TEHRAN (Reuters) – Iran says its Revolutionary Guards had been armed with a new medium-range missile, which analysts say could hit Israel or U.S. bases in the Middle East, after successful tests of the weapon.
The deployment of the Shahab-3 missile, announced by state television, comes as Iran faces mounting scrutiny about a nuclear energy programme which Washington says may be a front for a covert bid to make atomic arms.
State television showed Supreme Leader Ayatollah Ali Khamenei, who heads Iran`s Islamic power structure, attending a military parade where at least one Shahab-3 was on display.
Iran announced earlier this month it had successfully completed tests on the Shahab-3, which analysts say is based on the North Korean Nodong-1 missile but has been improved with Russian technology. Its range is about 1,300 km (800 miles).
Russian-built Sukhoi Su-25 Frogfoot close support aircraft, attack and transport helicopters were also handed over on Sunday to the Revolutionary Guards, which is separate from Iran`s regular army and reports directly to Khamenei.
Television did not say how many new missiles, aircraft and helicopters were now at the Revolutionary Guards` disposal.
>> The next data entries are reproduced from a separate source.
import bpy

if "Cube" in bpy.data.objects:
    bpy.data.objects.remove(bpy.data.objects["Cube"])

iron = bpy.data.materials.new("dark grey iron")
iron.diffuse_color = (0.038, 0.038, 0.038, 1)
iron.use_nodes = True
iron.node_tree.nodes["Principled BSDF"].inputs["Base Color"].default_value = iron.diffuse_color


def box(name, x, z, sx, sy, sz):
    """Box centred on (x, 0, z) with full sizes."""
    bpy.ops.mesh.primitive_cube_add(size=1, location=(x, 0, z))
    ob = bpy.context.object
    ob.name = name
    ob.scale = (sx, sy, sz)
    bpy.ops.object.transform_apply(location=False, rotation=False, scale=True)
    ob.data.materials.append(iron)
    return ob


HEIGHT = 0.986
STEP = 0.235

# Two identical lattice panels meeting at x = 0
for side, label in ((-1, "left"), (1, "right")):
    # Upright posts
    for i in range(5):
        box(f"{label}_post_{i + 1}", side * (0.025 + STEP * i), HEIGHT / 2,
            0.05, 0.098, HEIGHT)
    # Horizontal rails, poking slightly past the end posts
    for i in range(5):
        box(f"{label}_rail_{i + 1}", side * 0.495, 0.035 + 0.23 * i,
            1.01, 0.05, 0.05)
The armed forces “are ready to confront the enemy with a strong will wherever it is necessary,” television quoted Khamenei as saying at the ceremony.
The news came as government officials continued to deny reports that United Nations inspectors had found enriched uranium in environmental samples taken in Iran.
“We strongly deny the existence of any kind of enriched uranium in Iran,” government spokesman Abdollah Ramazanzadeh told a news conference.